AF compatible or Scale Couplers?

Installing "scale" couplers to replace the large AF compatible couplers which come with SHS rolling stock is one of the easiest modifications you can make, and makes a major difference in scale appearance. Replacing the couplers on original American Flyer or Lionel manufactured American Flyer is not easy, however, and requires modification of the car. This is not what is being discussed here. I'm only talking about SHS cars and locos, although most of what I say will also apply to American Models, S Scale America and similar cars. The purpose of this document is to explore some of the trade-offs between the two types of couplers. For the purpose of this discussion, "scale" couplers mean Kadee 802/808 or SHS 01295 couplers. The opinions expressed are those of the author (Bill Clark) and don't necessarily represent reality. I am certainly open to comment and criticism, however, and will be happy to include other views if you send them to me! AF compatible couplers have the following advantages:

The advantages of the "scale" couplers are: So the main issues as I understand them are:

1. Looks. If you like the looks of AF couplers and they fit the ambiance of your AF layout, then you probably should stick with them. If the AF couplers look too big for your comfort, or you like your cars coupled more closely, you might want to change.

By the way, you can go to "scale" couplers without going to "scale" code 110 wheels, and many do. I personally use code 125 track, AF compatible (Hi-rail) wheels, and "scale" couplers.

Also by the way, SHS offers a 01310 AF compatible coupler to allow closer coupling of freight cars while keeping the AF compatible coupler.

2. Operation. The "scale" couplers (Kadee 802/808 and SHS 01295) lend themselves very well to a "switching" type of operation. AF compatible work very well with tight turns, s-curves, and changes in track elevation.

I operate on a friend's layout most weeks. His layout is designed for full operation with switch lists, train orders, switching yards and industries. Six people operate at once, with 4 mainline engineers picking up and dropping cars at industries, a yardmaster/helper engineer, and dispatcher. We use "scale" couplers.

There are magnets under the track at the beginning of most sidings. When the coupler passes over the magnet, tension on the coupler (pulling or pushing) keeps it from uncoupling. To uncouple, you stop with the couplers over the magnet, back up just enough to remove tension, then pull away. The magnet pulls each coupler to the opposite side, and opens the jaws. The couplers stay to the side while over the magnet, so if you now back the uncoupled couplers together, they will be in a "delayed uncouple" state, which means you can push the uncoupled cars without them re coupling. This is very handy for "spotting" cars at industries. This is much less complicated than it sounds. We also use an HO sized Rix magnetic uncoupler or a small pointed "swizzle stick" for uncoupling where there are no magnets.

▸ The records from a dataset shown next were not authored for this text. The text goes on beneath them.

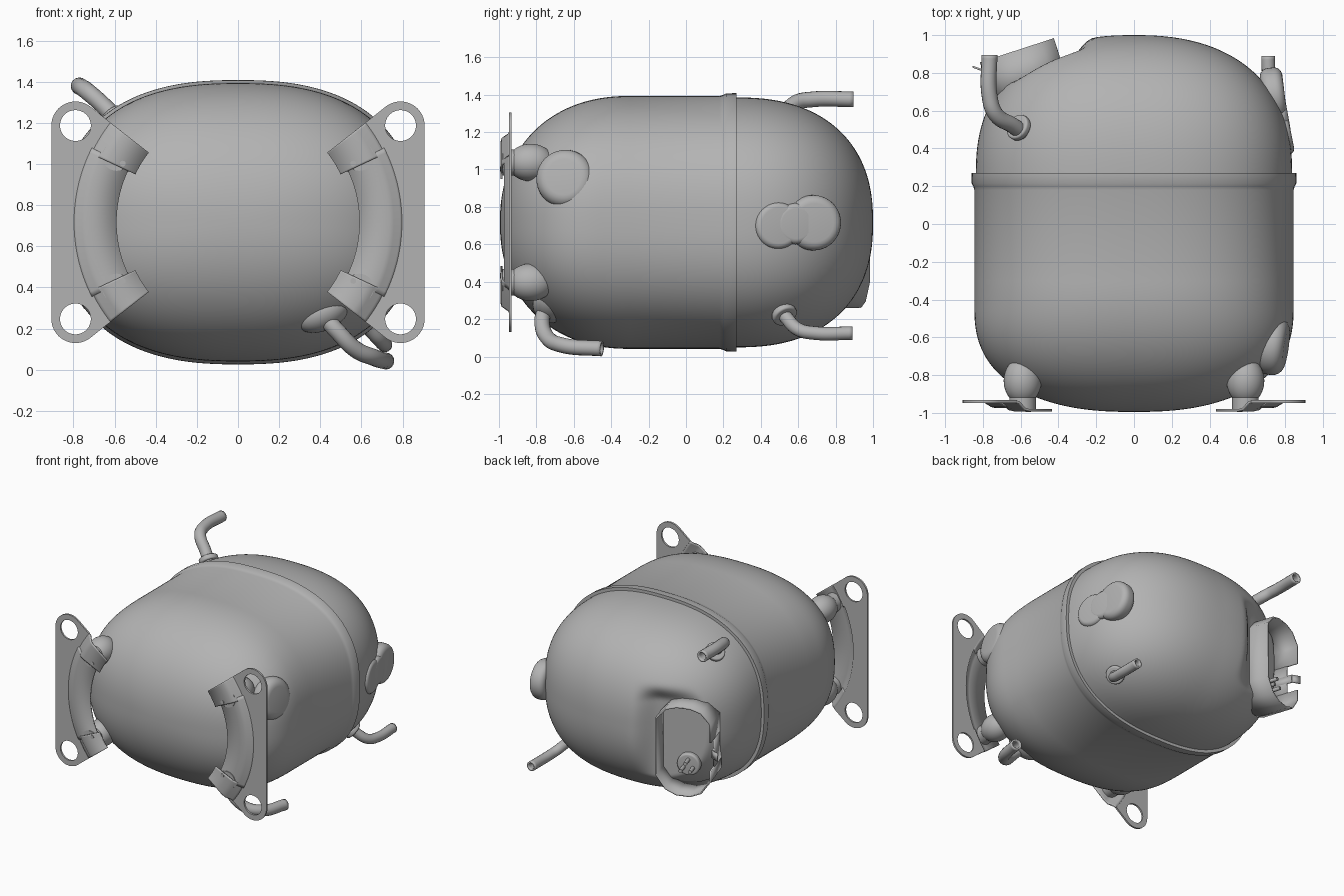
import bpy, bmesh, math
from mathutils import Vector, Matrix

cube = bpy.data.objects.get("Cube")
if cube:
    bpy.data.objects.remove(cube, do_unlink=True)

GREY = (0.45, 0.45, 0.45, 1)
steel = bpy.data.materials.new("steel_grey")
steel.use_nodes = True
steel.diffuse_color = GREY
steel.node_tree.nodes["Principled BSDF"].inputs["Base Color"].default_value = GREY

MID = 0.717                                   # height of the body axis
TILT = math.radians(18)                       # turn of the terminal box
BOX = Matrix.Translation((-0.62, 0.92, 0.6)) @ Matrix.Rotation(TILT, 4, 'Z')


def finish(name, mesh, angle=35, thick=0):
    """Turn a mesh into a named, shaded object."""
    mesh.materials.clear()
    mesh.materials.append(steel)
    ob = bpy.data.objects.new(name, mesh)
    bpy.context.collection.objects.link(ob)
    if thick:
        mod = ob.modifiers.new("thickness", 'SOLIDIFY')
        mod.thickness, mod.offset = thick, 0
    bpy.ops.object.select_all(action='DESELECT')
    ob.select_set(True)
    bpy.context.view_layer.objects.active = ob
    bpy.ops.object.shade_smooth_by_angle(angle=math.radians(angle))
    return ob


def from_bmesh(name, bm, **kw):
    bmesh.ops.recalc_face_normals(bm, faces=bm.faces[:])
    mesh = bpy.data.meshes.new(name)
    bm.to_mesh(mesh)
    bm.free()
    return finish(name, mesh, **kw)


def grid(rows, closed=False):
    """Skin a list of equally long point rows."""
    bm = bmesh.new()
    vs = [[bm.verts.new(p) for p in row] for row in rows]
    n = len(rows[0])
    for a, b in zip(vs, vs[1:]):
        for i in range(n if closed else n - 1):
            j = (i + 1) % n
            bm.faces.new((a[i], a[j], b[j], b[i]))
    if closed:
        bm.faces.new(vs[0])
        bm.faces.new(vs[-1])
    return bm


def blob(name, loc, scale, rot=(0, 0, 0)):
    bm = bmesh.new()
    bmesh.ops.create_uvsphere(bm, u_segments=32, v_segments=20, radius=1)
    ob = from_bmesh(name, bm)
    ob.location, ob.scale, ob.rotation_euler = loc, scale, rot


def disc(name, loc, direction, radius, depth, bevel=0.0):
    """Cylinder centred at loc with its axis along direction."""
    bm = bmesh.new()
    bmesh.ops.create_cone(bm, cap_ends=True, segments=40, radius1=radius,
                          radius2=radius, depth=depth)
    if bevel:
        rim = [e for e in bm.edges if abs(e.verts[0].co.z - e.verts[1].co.z) < 1e-5]
        bmesh.ops.bevel(bm, geom=rim, offset=bevel, segments=5, profile=0.5, affect='EDGES')
    ob = from_bmesh(name, bm)
    ob.location = loc
    ob.rotation_euler = Vector(direction).to_track_quat('Z', 'Y').to_euler()


def curve_mesh(name, cu):
    """Bake a curve into a mesh."""
    tmp = bpy.data.objects.new(name + "_curve", cu)
    bpy.context.collection.objects.link(tmp)
    bpy.context.view_layer.update()
    mesh = bpy.data.meshes.new_from_object(
        tmp.evaluated_get(bpy.context.evaluated_depsgraph_get()))
    bpy.data.objects.remove(tmp, do_unlink=True)
    return mesh


def pipe(name, points, radius=0.042):
    """Open, hollow tube along a smooth path."""
    cu = bpy.data.curves.new(name, 'CURVE')
    cu.dimensions, cu.bevel_depth, cu.bevel_resolution = '3D', radius, 6
    sp = cu.splines.new('BEZIER')
    sp.bezier_points.add(len(points) - 1)
    for bp, p in zip(sp.bezier_points, points):
        bp.co = p
        bp.handle_left_type = bp.handle_right_type = 'AUTO'
    finish(name, curve_mesh(name, cu), thick=0.012).modifiers["thickness"].offset = -1


# --- Body: superelliptic rings along y, with a rolled seam and two domes ---
def taper(t, p):
    return max(0.0, 1 - max(0.0, t) ** p) ** (1 / p)


def fade(value, full, gone):
    """1 below full, 0 above gone, smooth between."""
    f = min(1, max(0, (gone - value) / (gone - full)))
    return f * f * (3 - 2 * f)


def ring(y, rx, rz, n=144, p=2.45):
    pts = []
    for i in range(n):
        c, s = math.cos(2 * math.pi * i / n), math.sin(2 * math.pi * i / n)
        pts.append(Vector((rx * math.copysign(abs(c) ** (2 / p), c), y,
                           MID + rz * math.copysign(abs(s) ** (2 / p), s))))
    return pts


STEPS = 48
rows = []
for k in range(STEPS, -1, -1):                # front dome
    y = -0.3 - 0.695 * math.sin(math.pi / 2 * min(k / STEPS, 0.99))
    rows.append(ring(y, 0.845 * taper((-y - 0.45) / 0.545, 2.4),
                     0.676 * taper((-y - 0.3) / 0.695, 2.2)))
for y, grow in ((0.18, 0), (0.2, 0.006), (0.215, 0.014), (0.27, 0.015), (0.27, -0.008)):
    rows.append(ring(y, 0.845 + grow, 0.676 + grow))
normal = Vector((-math.sin(TILT), math.cos(TILT), 0))
to_box = BOX.inverted()
for k in range(1, STEPS + 1):                 # rear dome with a recess for the terminals
    t = math.sin(math.pi / 2 * min(k / STEPS, 0.99))
    row = ring(0.27 + 0.73 * t, 0.837 * taper(t, 2.35), 0.668 * taper(t, 2.35))
    for v in row:
        q = to_box @ v
        over = q.y + 0.156
        if over > 0:
            v -= normal * over * fade(abs(q.z), 0.31, 0.46) * fade(abs(q.x), 0.2, 0.42)
    rows.append(row)
from_bmesh("body_shell", grid(rows, closed=True), angle=40)

# --- Pressed bumps on the left side ---
disc("side_bump_large", (0.738, 0.68, 0.715), (1, 0.12, 0), 0.148, 0.12, 0.045)
disc("side_bump_small", (0.77, 0.485, 0.70), (1, 0.2, 0), 0.125, 0.12, 0.03)
disc("side_bump_bridge", (0.754, 0.58, 0.71), (1, 0.18, 0), 0.11, 0.12, 0.03)
disc("front_side_pad", (0.737, -0.645, 0.95), (1, -0.14, 0.14), 0.155, 0.14, 0.06)


# --- Mounting brackets ---
def sweep(name, section, a0, a1, side, n=16):
    """Sweep a (radius, y) section around the body axis."""
    rows = []
    for i in range(n + 1):
        a = math.radians(a0 + (a1 - a0) * i / n)
        rows.append([(side * r * math.cos(a), y, MID + r * math.sin(a)) for r, y in section])
    from_bmesh(name, grid(rows), thick=0.012)


def arc(cx, cz, r, a0, a1, n=20):
    return [(cx + r * math.cos(math.radians(a0 + (a1 - a0) * i / n)),
             cz + r * math.sin(math.radians(a0 + (a1 - a0) * i / n))) for i in range(n + 1)]


def flat_plate(name, loops, y, half):
    """Filled outline with holes, standing in the xz plane."""
    cu = bpy.data.curves.new(name, 'CURVE')
    cu.dimensions, cu.fill_mode, cu.extrude = '2D', 'BOTH', half
    for loop in loops:
        sp = cu.splines.new('POLY')
        sp.points.add(len(loop) - 1)
        for q, (x, z) in zip(sp.points, loop):
            q.co = (x, z, 0, 1)
        sp.use_cyclic_u = True
    mesh = curve_mesh(name, cu)
    mesh.transform(Matrix.Translation((0, y, 0)) @ Matrix.Rotation(math.pi / 2, 4, 'X'))
    finish(name, mesh)


LUG_X, LUG_Z = 0.79, 0.47
for side, tag in ((1, "left"), (-1, "right")):
    outline = (arc(LUG_X, MID - LUG_Z, 0.117, -128, 0) + arc(LUG_X, MID + LUG_Z, 0.117, 0, 128)
               + arc(0, MID, 0.785, 38, -38, 32))
    holes = [arc(LUG_X, MID + s * LUG_Z, 0.075, 0, 350, 35) for s in (1, -1)]
    flat_plate(tag + "_bracket_plate",
               [[(side * x, z) for x, z in loop] for loop in [outline] + holes], -0.94, 0.007)
    sweep(tag + "_bracket_band", [(0.59, -0.968), (0.735, -0.968), (0.755, -0.963),
                                  (0.785, -0.944), (0.8, -0.94)], -27, 27, side, 30)
    for s, end in ((1, "upper"), (-1, "lower")):
        name = f"{tag}_{end}_"
        sweep(name + "bracket_foot", [(0.55, -0.986), (0.7, -0.986), (0.73, -0.98),
                                      (0.77, -0.945), (0.79, -0.94)], s * 25, s * 38, side)
        disc(name + "rivet", (side * 0.56, -0.992, MID + s * 0.285), (0, 1, 0), 0.014, 0.006)
        blob(name + "body_boss", (side * 0.59, -0.83, MID + s * 0.32), (0.1, 0.125, 0.1))
        disc(name + "weld_pad", (side * 0.59, -0.945, MID + s * 0.32), (0, 1, 0), 0.07, 0.07)

# --- Pipes and their collars ---
pipe("upper_pipe", [(-0.55, 0.46, 1.17), (-0.64, 0.52, 1.27), (-0.735, 0.585, 1.355),
                    (-0.765, 0.68, 1.375), (-0.765, 0.895, 1.375)])
disc("upper_pipe_collar", (-0.61, 0.51, 1.225), (-0.65, 0.4, 0.7), 0.07, 0.04, 0.012)
pipe("lower_rear_pipe", [(0.55, 0.47, 0.29), (0.63, 0.535, 0.21), (0.69, 0.6, 0.145),
                         (0.71, 0.69, 0.125), (0.71, 0.89, 0.125)], 0.036)
disc("lower_pipe_collar", (0.615, 0.525, 0.225), (0.65, 0.4, -0.7), 0.068, 0.04, 0.012)
pipe("lower_front_pipe", [(0.40, -0.74, 0.28), (0.48, -0.77, 0.19), (0.57, -0.74, 0.1),
                          (0.66, -0.66, 0.06), (0.72, -0.45, 0.042)], 0.041)
blob("front_pipe_boss", (0.41, -0.72, 0.28), (0.14, 0.1, 0.09), (0, math.radians(-25), 0))

# --- Terminal box: open shroud, tab, and pin cluster ---
shroud = [(-0.2, 0.1), (-0.2, 0.24), (-0.13, 0.32), (-0.05, 0.345), (0.05, 0.345),
          (0.13, 0.32), (0.2, 0.24), (0.2, -0.2), (0.13, -0.3), (0.05, -0.335),
          (-0.05, -0.335), (-0.13, -0.3), (-0.2, -0.2), (-0.2, -0.12)]
walls = {"shroud_wall": (shroud, 0.0), "shroud_low_side": ([(-0.2, 0.1), (-0.2, -0.12)], -0.09),
         "shroud_tab": ([(-0.2, 0.02), (-0.2, -0.04)], -0.05)}
for name, (path, rim) in walls.items():
    ob = from_bmesh(name, grid([[(u, d, w) for d in (-0.25, rim)] for u, w in path]),
                    thick=0.012)
    ob.matrix_world = BOX
lip = from_bmesh("shroud_tab_lip", grid([[(-0.2, -0.05, z), (-0.25, -0.01, z)]
                                         for z in (-0.04, 0.02)]), thick=0.01)
lip.matrix_world = BOX
disc("terminal_base", BOX @ Vector((0, -0.15, -0.15)), normal, 0.085, 0.06, 0.015)
for k in range(3):
    a = math.radians(90 + 120 * k)
    spot = Vector((0.04 * math.cos(a), -0.09, -0.15 + 0.04 * math.sin(a)))
    disc(f"terminal_pin_{k + 1}", BOX @ spot, normal, 0.014, 0.09)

There are two main reasons why the AF compatible couplers work so well on tight curves or elevation changes. First, the coupler faces are much larger so that the alignment of the couplers is not so critical. Secondly, the standard mounting for the AF compatible coupler is pivoted from the truck bolster, while the standard "scale" coupler is mounted to the car body. Mounting the coupler to the car body is much more likely to pull the car off the track on sharp turns or S curves, especially long cars.

I don't have exact numbers, but my experience is that any of the SHS freight cars or locos with body-mounted "scale" couplers can make it around 20" curves, and through s curves created by using 2 AF switches to connect parallel tracks, without a problem. I use AF compatible (Hi-rail) wheels, by the way. Passenger cars are too long, and will be pulled off the track. To avoid that, I used a Talgo (truck) mount by cutting the AF coupler off its shank and gluing an 802 coupler box in its place. That way the coupler can turn with the truck, and the car can negotiate the same corners as with the AF compatible coupler. Automatic coupling and decoupling were compromised, however.

Another potential compromise is to use "scale" couplers on the freight cars, and leave passenger trains with AF compatible couplers. A third option is the bolster mounted dummy (not operating) scale couplers supplied by American Models for the passenger cars.

So I don't think there is a right or wrong answer that applies to everyone. There will always be tradeoffs and compromises. If I have missed something, or made a mistake, or you can suggest an improvement to this essay, please let me know!

Part 2: Which "scale" coupler should I use?




All contents copyright 2004-2006 by William Clark, All rights reserved.